Music Articles

Skeletonwitch: Forever Tormented

Skeletonwitch. i


Alex Solca hide caption

toggle caption Alex Solca


Alex Solca

I've always unfairly associated Skeletonwitch with the popular retro-thrash metal movement that's been in effect for the last four or five years. That scene has had its bright moments — nobody can touch Municipal Waste's songwriting and dedication — but more often than not, it's a stale regurgitation of the '80s glory days. But I was wrong about Skeletonwitch: The Athens, Ohio, band's fourth album, Forever Abomination, is one of the best thrash albums in recent memory.

Listen: Skeletonwitch, 'Of Ash And Torment'

Cover for Forever Abomination

Of Ash and Torment

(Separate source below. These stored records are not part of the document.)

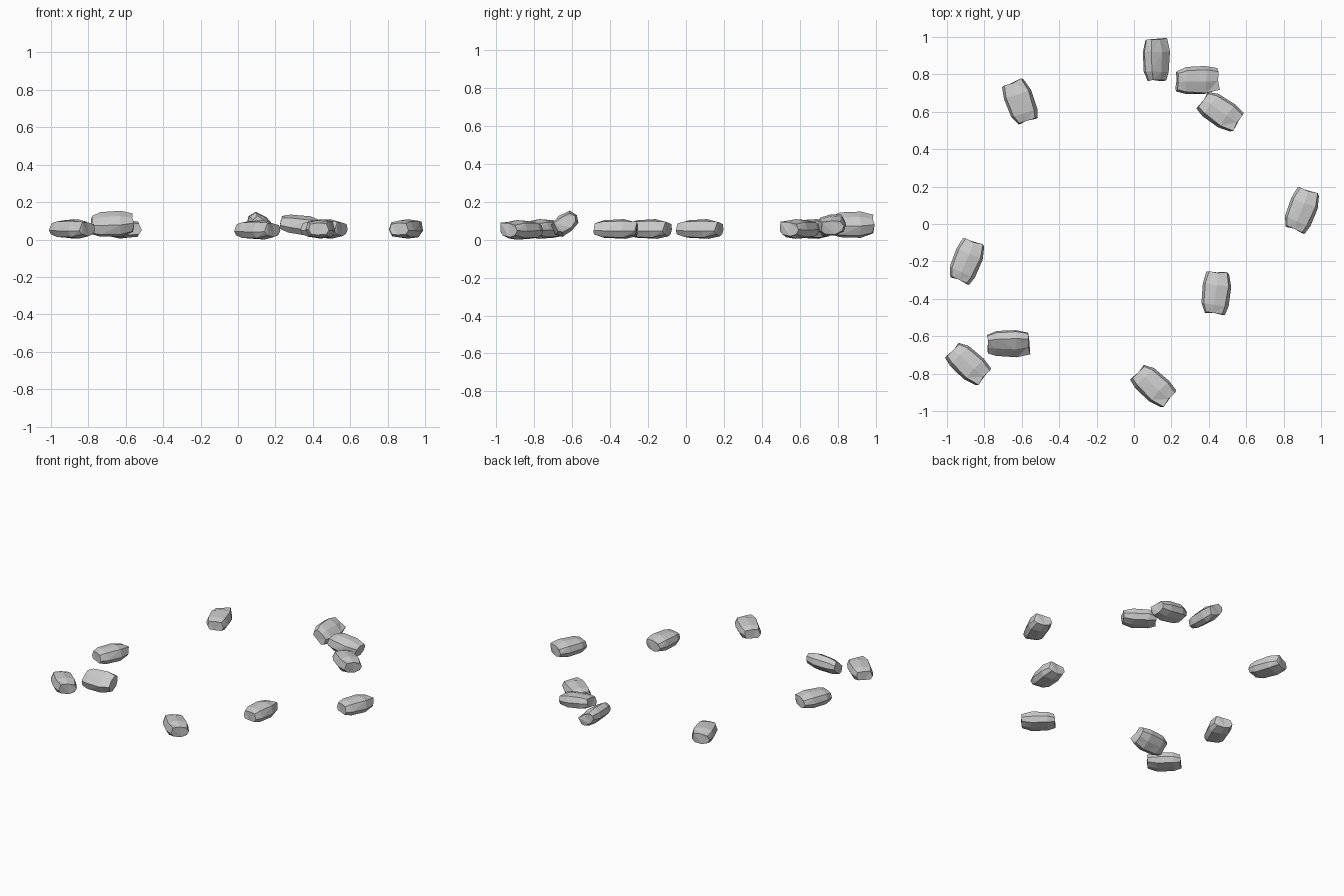
import bpy, bmesh, random
from math import radians
from mathutils import Matrix, Vector

if "Cube" in bpy.data.objects:
    bpy.data.objects.remove(bpy.data.objects["Cube"])

random.seed(4)

# Cross-section of a stone: chamfered slab (width, height factors)
PROFILE = [(-1.0, -0.2), (-0.72, -0.85), (0.1, -1.0), (0.75, -0.8),
           (1.0, -0.1), (0.82, 0.75), (0.05, 1.0), (-0.78, 0.85)]
# Stations along the length: x, sideways shift, half width, half height
STATIONS = [(-0.109, -0.004, 0.054, 0.033), (-0.064, 0.0, 0.072, 0.048),
            (0.045, 0.0, 0.076, 0.051), (0.109, 0.004, 0.060, 0.036)]


def stone_mesh():
    bm = bmesh.new()
    rings = []
    for x, shift, w, h in STATIONS:
        ring = []
        for a, b in PROFILE:
            j = [random.uniform(-0.004, 0.004) for _ in range(3)]
            ring.append(bm.verts.new((x + j[0], shift + a * w + j[1] * 0.7,
                                      b * h + j[2] * 0.6)))
        rings.append(ring)
    n = len(PROFILE)
    for r0, r1 in zip(rings, rings[1:]):
        for i in range(n):
            bm.faces.new((r0[i], r0[(i + 1) % n], r1[(i + 1) % n], r1[i]))
    bm.faces.new(rings[0])
    bm.faces.new(rings[-1])
    # small jutting corner at one end
    rings[-1][7].co += Vector((0.006, 0.0, 0.010))
    bmesh.ops.triangulate(bm, faces=bm.faces[:])
    bmesh.ops.recalc_face_normals(bm, faces=bm.faces[:])
    me = bpy.data.meshes.new("stone")
    bm.to_mesh(me)
    bm.free()
    return me


base = stone_mesh()

# Scattered stones: x, y, heading, roll, pitch, lowest z
PLACES = [
    (0.12, 0.88, 90, 40, 0, 0.01),
    (0.34, 0.77, 0, 10, 8, 0.02),
    (0.46, 0.60, -35, 0, 0, 0.005),
    (0.898, 0.072, 68, 0, 0, 0.005),
    (0.44, -0.37, 83, 0, 0, 0.005),
    (0.103, -0.866, -43, 0, 0, 0.0),
    (-0.887, -0.748, -43, 0, 0, 0.005),
    (-0.67, -0.64, 0, 40, -2, 0.015),
    (-0.893, -0.20, 67, 0, 0, 0.005),
    (-0.61, 0.655, 109, 0, 0, 0.005),
]
for i, (x, y, heading, roll, pitch, low) in enumerate(PLACES):
    rot = (Matrix.Rotation(radians(heading), 4, 'Z')
           @ Matrix.Rotation(radians(pitch), 4, 'Y')
           @ Matrix.Rotation(radians(roll), 4, 'X'))
    pts = [rot @ v.co for v in base.vertices]
    mid = [(min(p[k] for p in pts) + max(p[k] for p in pts)) / 2 for k in (0, 1)]
    z = low - min(p.z for p in pts)
    ob = bpy.data.objects.new(f"stone_{i + 1}", base)
    ob.matrix_world = Matrix.Translation((x - mid[0], y - mid[1], z)) @ rot
    bpy.context.collection.objects.link(ob)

  • Artist: Skeletonwitch
  • From: Forever Abomination

Forever Abomination comes out Oct. 11 on Prosthetic Records.

  • Add to Playlist
  • Embed
    <iframe src="" width="100%" height="290" frameborder="0" scrolling="no" title="NPR embedded audio player">
  • Purchase Music

Purchase Featured Music

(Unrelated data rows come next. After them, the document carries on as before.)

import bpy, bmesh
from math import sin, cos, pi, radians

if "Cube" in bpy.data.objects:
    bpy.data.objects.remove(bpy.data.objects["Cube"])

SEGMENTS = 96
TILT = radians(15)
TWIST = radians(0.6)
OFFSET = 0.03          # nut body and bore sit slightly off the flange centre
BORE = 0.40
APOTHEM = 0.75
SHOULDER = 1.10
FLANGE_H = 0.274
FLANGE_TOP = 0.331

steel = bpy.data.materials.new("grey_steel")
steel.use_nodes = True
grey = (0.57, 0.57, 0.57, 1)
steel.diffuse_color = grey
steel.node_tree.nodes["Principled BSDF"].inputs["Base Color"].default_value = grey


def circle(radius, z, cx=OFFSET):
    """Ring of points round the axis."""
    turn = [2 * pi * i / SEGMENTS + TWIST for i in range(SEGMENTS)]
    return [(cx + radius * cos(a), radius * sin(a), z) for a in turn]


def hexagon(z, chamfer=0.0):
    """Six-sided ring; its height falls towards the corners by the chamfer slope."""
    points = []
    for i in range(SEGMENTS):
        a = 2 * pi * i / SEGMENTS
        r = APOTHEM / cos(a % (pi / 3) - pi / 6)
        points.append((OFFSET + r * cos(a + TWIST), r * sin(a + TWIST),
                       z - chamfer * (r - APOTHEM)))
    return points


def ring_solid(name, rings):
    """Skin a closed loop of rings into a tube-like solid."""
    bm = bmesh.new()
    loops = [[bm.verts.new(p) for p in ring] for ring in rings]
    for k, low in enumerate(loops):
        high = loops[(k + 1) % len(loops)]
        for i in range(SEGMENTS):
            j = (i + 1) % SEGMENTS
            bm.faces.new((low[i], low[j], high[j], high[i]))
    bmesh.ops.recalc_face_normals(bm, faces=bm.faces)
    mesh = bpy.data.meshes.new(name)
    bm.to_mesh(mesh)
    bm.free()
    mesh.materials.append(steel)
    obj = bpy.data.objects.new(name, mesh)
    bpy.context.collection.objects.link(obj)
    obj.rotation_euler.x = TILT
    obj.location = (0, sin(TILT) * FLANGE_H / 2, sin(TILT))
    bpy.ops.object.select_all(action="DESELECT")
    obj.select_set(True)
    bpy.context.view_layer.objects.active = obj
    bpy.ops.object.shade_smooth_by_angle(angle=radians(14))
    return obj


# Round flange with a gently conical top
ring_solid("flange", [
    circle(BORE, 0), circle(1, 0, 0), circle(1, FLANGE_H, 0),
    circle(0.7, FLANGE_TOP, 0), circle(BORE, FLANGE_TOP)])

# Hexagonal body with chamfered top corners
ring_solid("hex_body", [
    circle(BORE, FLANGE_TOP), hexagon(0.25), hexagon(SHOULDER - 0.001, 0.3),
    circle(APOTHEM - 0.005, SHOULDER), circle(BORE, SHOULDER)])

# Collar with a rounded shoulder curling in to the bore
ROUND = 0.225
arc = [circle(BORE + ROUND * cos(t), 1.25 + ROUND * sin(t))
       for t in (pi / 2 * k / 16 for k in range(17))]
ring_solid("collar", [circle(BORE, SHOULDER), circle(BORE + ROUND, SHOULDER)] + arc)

Of Ash and Torment
Forever Abomination

Your purchase helps support NPR Programming. How?

"Of Ash and Torment" is one of the nastier tracks on Forever Abomination, if mainly for its switchback momentum. And, while blackened thrash in spirit, the song's power-hungry rhythm section feels more like Iron Maiden. It's like I need to go steal a car and challenge Ryan Gosling's character from Drive to a street race — he with his morose electro-pop soundtrack (of which I'm a fan, don't get me wrong) and me with Skeletonwitch, pounding my right foot even harder into the pedal even as I round comically dangerous corners. It's that sudden gear shift from breakneck riffage and guitar-hero antics into the melodic bridge that feels so much like a blur of red stoplights searing by. Before you see the Buick crossing the intersection, you're already slamming on the brakes.



Please keep your community civil. All comments must follow the Community rules and Terms of Use. NPR reserves the right to use the comments we receive, in whole or in part, and to use the commenter's name and location, in any medium. See also the Terms of Use, Privacy Policy and Community FAQ.

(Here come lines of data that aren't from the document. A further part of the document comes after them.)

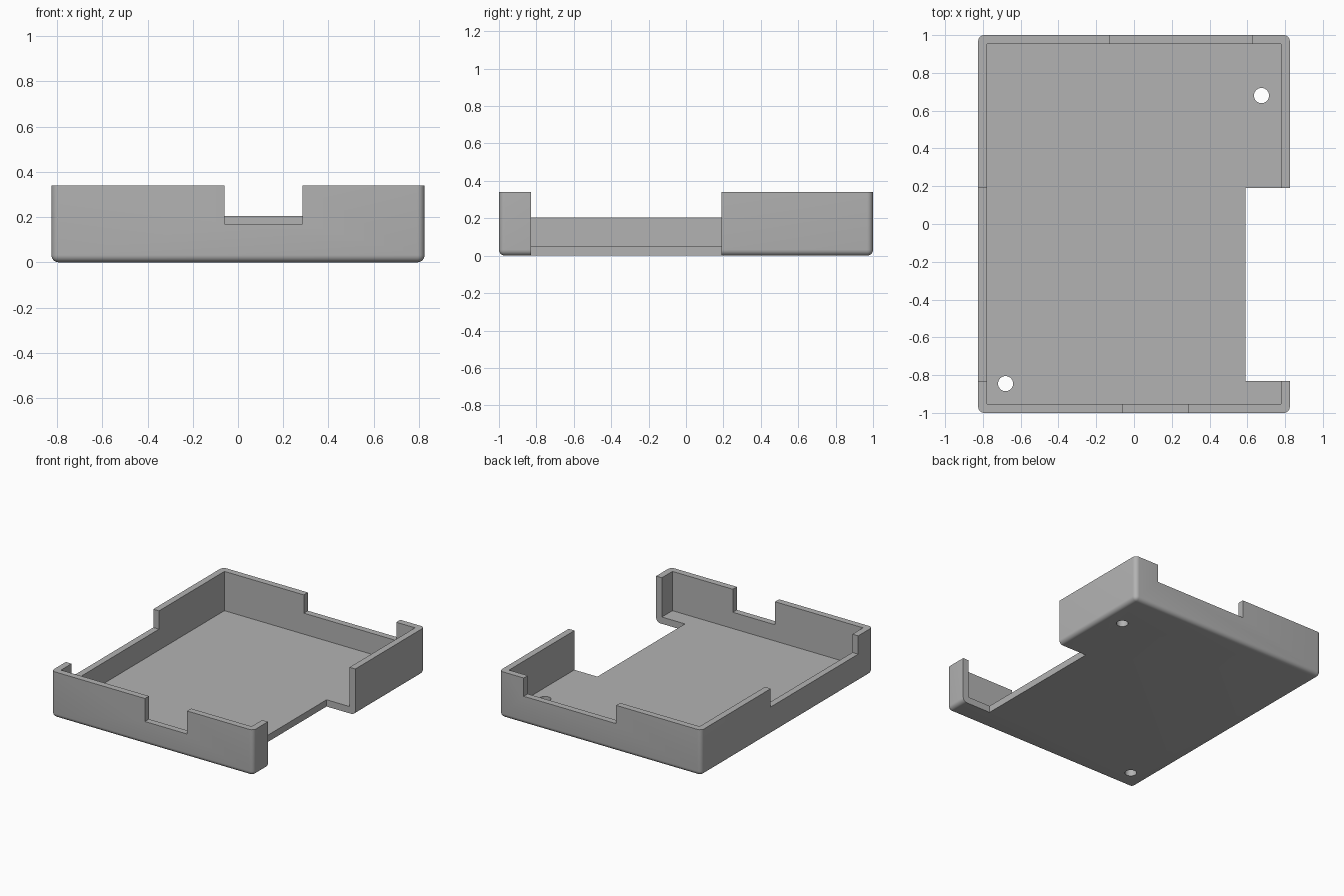
import bpy, bmesh, math
from mathutils import Vector

if "Cube" in bpy.data.objects:
    bpy.data.objects.remove(bpy.data.objects["Cube"], do_unlink=True)

W, D, H = 0.825, 1.0, 0.34      # half width, half depth, height
WALL, FLOOR, ROUND = 0.047, 0.05, 0.032
SIDE_CUT = (-0.83, 0.19)        # y range of both side openings

grey = bpy.data.materials.new("plain grey")
grey.use_nodes = True
colour = (0.45, 0.45, 0.45, 1)
grey.diffuse_color = colour
grey.node_tree.nodes["Principled BSDF"].inputs["Base Color"].default_value = colour


def box(name, low, high, rounded=False):
    low, high = Vector(low), Vector(high)
    bm = bmesh.new()
    bmesh.ops.create_cube(bm, size=1)
    for v in bm.verts:
        v.co = (low + high) / 2 + v.co * (high - low)
    if rounded:
        # round everything except the top rim
        edges = [e for e in bm.edges if min(v.co.z for v in e.verts) < low.z + 0.001]
        bmesh.ops.bevel(bm, geom=edges, offset=ROUND, segments=6, profile=0.5,
                        affect='EDGES', clamp_overlap=True)
    mesh = bpy.data.meshes.new(name)
    bm.to_mesh(mesh)
    bm.free()
    obj = bpy.data.objects.new(name, mesh)
    bpy.context.collection.objects.link(obj)
    mesh.materials.append(grey)
    return obj


def screw_hole(x, y):
    bpy.ops.mesh.primitive_cylinder_add(vertices=40, radius=0.04, depth=0.4, location=(x, y, 0))
    hole = bpy.context.object
    hole.name = "screw_hole_cutter"
    hole.data.materials.append(grey)
    return hole


# Rounded outer block
tray = box("case_tray", (-W, -D, 0), (W, D, H), rounded=True)

# Cavity, wall notches, side opening and screw holes
cutters = [
    box("cavity_cutter", (-W + WALL, -D + WALL, FLOOR), (W - WALL, D - WALL, 1)),
    box("front_notch_cutter", (-0.06, -1.2, 0.17), (0.285, -0.9, 1)),
    box("back_notch_cutter", (-0.13, 0.9, 0.205), (0.625, 1.2, 1)),
    box("right_notch_cutter", (-1, SIDE_CUT[0], 0.205), (-0.7, SIDE_CUT[1], 1)),
    box("side_opening_cutter", (0.59, SIDE_CUT[0], -0.5), (1, SIDE_CUT[1], 1)),
    screw_hole(0.675, 0.68),
    screw_hole(-0.68, -0.845),
]
bpy.ops.object.select_all(action='DESELECT')
bpy.context.view_layer.objects.active = tray
tray.select_set(True)
for cutter in cutters:
    cutter.hide_render = True
    mod = tray.modifiers.new("cut", 'BOOLEAN')
    mod.operation, mod.solver, mod.object = 'DIFFERENCE', 'EXACT', cutter
    bpy.ops.object.modifier_apply(modifier=mod.name)
    bpy.data.objects.remove(cutter, do_unlink=True)

bpy.ops.object.shade_smooth_by_angle(angle=math.radians(30))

NPR thanks our sponsors

Become an NPR sponsor

Support comes from